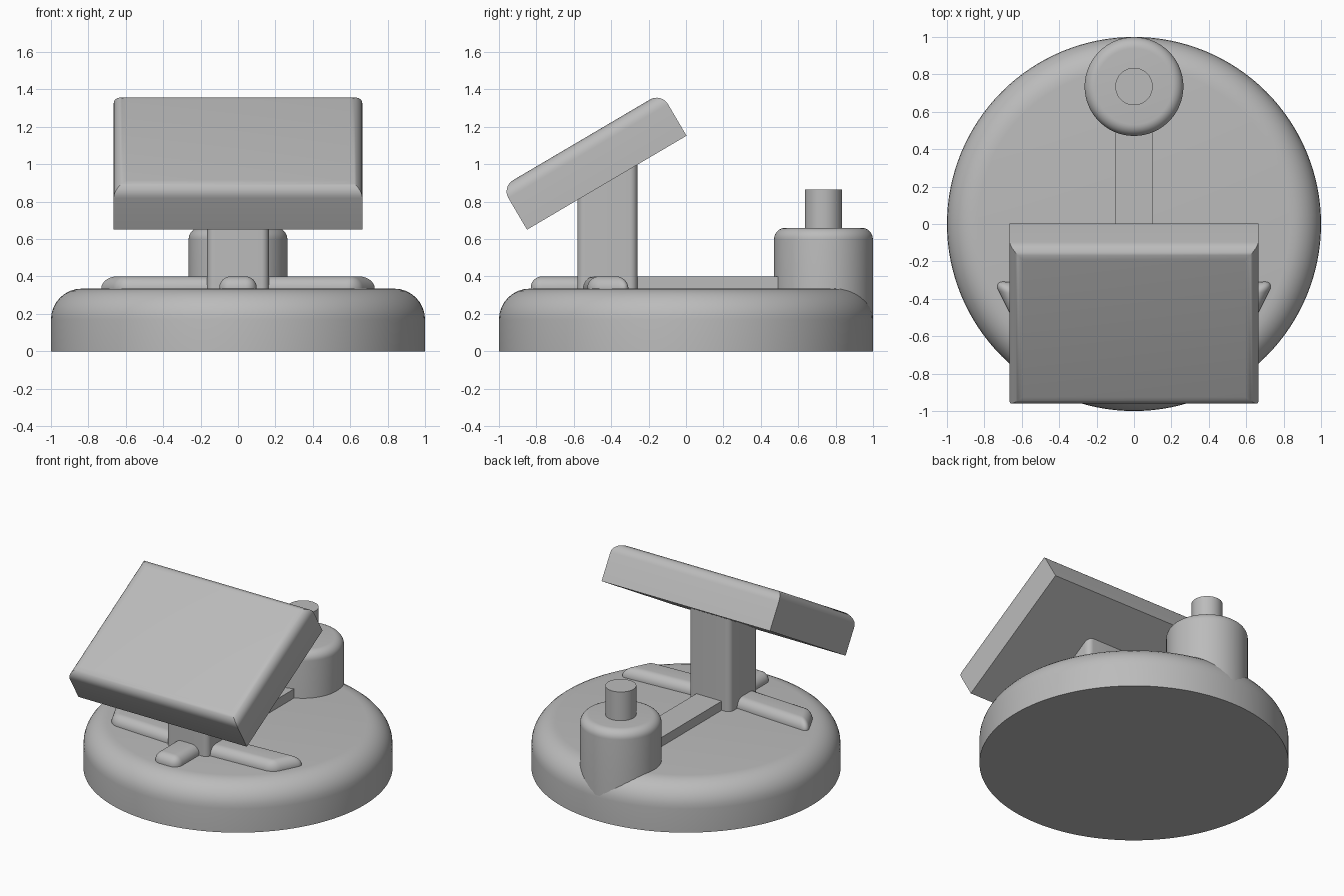
import bpy, bmesh, math
from mathutils import Matrix

cube = bpy.data.objects.get("Cube")
if cube:
    bpy.data.objects.remove(cube, do_unlink=True)

# Single plain grey material
grey = bpy.data.materials.new("plain_grey")
grey.use_nodes = True
colour = (0.5, 0.5, 0.5, 1)
grey.diffuse_color = colour
grey.node_tree.nodes["Principled BSDF"].inputs["Base Color"].default_value = colour


def circle(cx, cy, r, n=96):
    return [(cx + r * math.cos(2 * math.pi * i / n), cy + r * math.sin(2 * math.pi * i / n))
            for i in range(n)]


def rect(x0, x1, y0, y1):
    return [(x0, y0), (x1, y0), (x1, y1), (x0, y1)]


def solid(name, outline, z0, z1, radius=0, top=False, corners=False, matrix=None):
    """Extrude an outline from z0 to z1, rounding its top rim and/or upright corners."""
    bm = bmesh.new()
    base = bm.faces.new([bm.verts.new((x, y, z0)) for x, y in outline])
    result = bmesh.ops.extrude_face_region(bm, geom=[base], use_keep_orig=True)
    for v in result["geom"]:
        if isinstance(v, bmesh.types.BMVert):
            v.co.z = z1
    bmesh.ops.recalc_face_normals(bm, faces=bm.faces[:])
    picked = []
    for e in bm.edges:
        za, zb = (v.co.z for v in e.verts)
        upright = abs(za - zb) > 1e-5
        if (corners and upright) or (top and not upright and abs(za - z1) < 1e-5):
            picked.append(e)
    if picked:
        bmesh.ops.bevel(bm, geom=picked, offset=radius, segments=8, profile=0.5,
                        affect='EDGES', clamp_overlap=True)
    bmesh.ops.recalc_face_normals(bm, faces=bm.faces[:])
    if matrix:
        bm.transform(matrix)
    mesh = bpy.data.meshes.new(name)
    bm.to_mesh(mesh)
    bm.free()
    mesh.materials.append(grey)
    ob = bpy.data.objects.new(name, mesh)
    bpy.context.collection.objects.link(ob)
    bpy.ops.object.select_all(action='DESELECT')
    ob.select_set(True)
    bpy.context.view_layer.objects.active = ob
    bpy.ops.object.shade_smooth_by_angle(angle=math.radians(30))
    return ob


# Round base with a soft upper rim
solid("base", circle(0, 0, 1, 128), 0, 0.335, 0.165, top=True)

# Rear drum with its pin
solid("rear_drum", circle(0, 0.735, 0.264), 0.15, 0.66, 0.06, top=True)
solid("drum_pin", circle(0, 0.735, 0.1, 64), 0.6, 0.865)

# Rail linking drum and post
solid("rail", rect(-0.1, 0.1, -0.4, 0.55), 0.3, 0.4)

# Post with rounded upright corners
solid("post", rect(-0.165, 0.165, -0.58, -0.26), 0.3, 1.02, 0.04, corners=True)

# Rounded feet around the post
solid("front_foot", rect(-0.1, 0.1, -0.83, -0.45), 0.3, 0.4, 0.06, top=True, corners=True)
foot = [(0.02, -0.555), (0.64, -0.525), (0.75, -0.305), (0.02, -0.35)]
for side, sx in (("left", 1), ("right", -1)):
    solid(side + "_foot", [(sx * x, y) for x, y in foot], 0.3, 0.4, 0.06,
          top=True, corners=True)

# Tilted head slab with a rounded upper rim
tilt = Matrix.Translation((0, -0.85, 0.65)) @ Matrix.Rotation(math.radians(30.5), 4, 'X')
solid("head_slab", rect(-0.665, 0.665, 0, 0.99), 0, 0.266, 0.07, top=True, matrix=tilt)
:::::
Requirement >> From the listing above, repeat exactly the lines starting at the line that includes "picked = []" and ending at the line that includes "bpy.context.collection.objects.link(ob)", with nothing outside that span.

Response to this task >>
    picked = []
    for e in bm.edges:
        za, zb = (v.co.z for v in e.verts)
        upright = abs(za - zb) > 1e-5
        if (corners and upright) or (top and not upright and abs(za - z1) < 1e-5):
            picked.append(e)
    if picked:
        bmesh.ops.bevel(bm, geom=picked, offset=radius, segments=8, profile=0.5,
                        affect='EDGES', clamp_overlap=True)
    bmesh.ops.recalc_face_normals(bm, faces=bm.faces[:])
    if matrix:
        bm.transform(matrix)
    mesh = bpy.data.meshes.new(name)
    bm.to_mesh(mesh)
    bm.free()
    mesh.materials.append(grey)
    ob = bpy.data.objects.new(name, mesh)
    bpy.context.collection.objects.link(ob)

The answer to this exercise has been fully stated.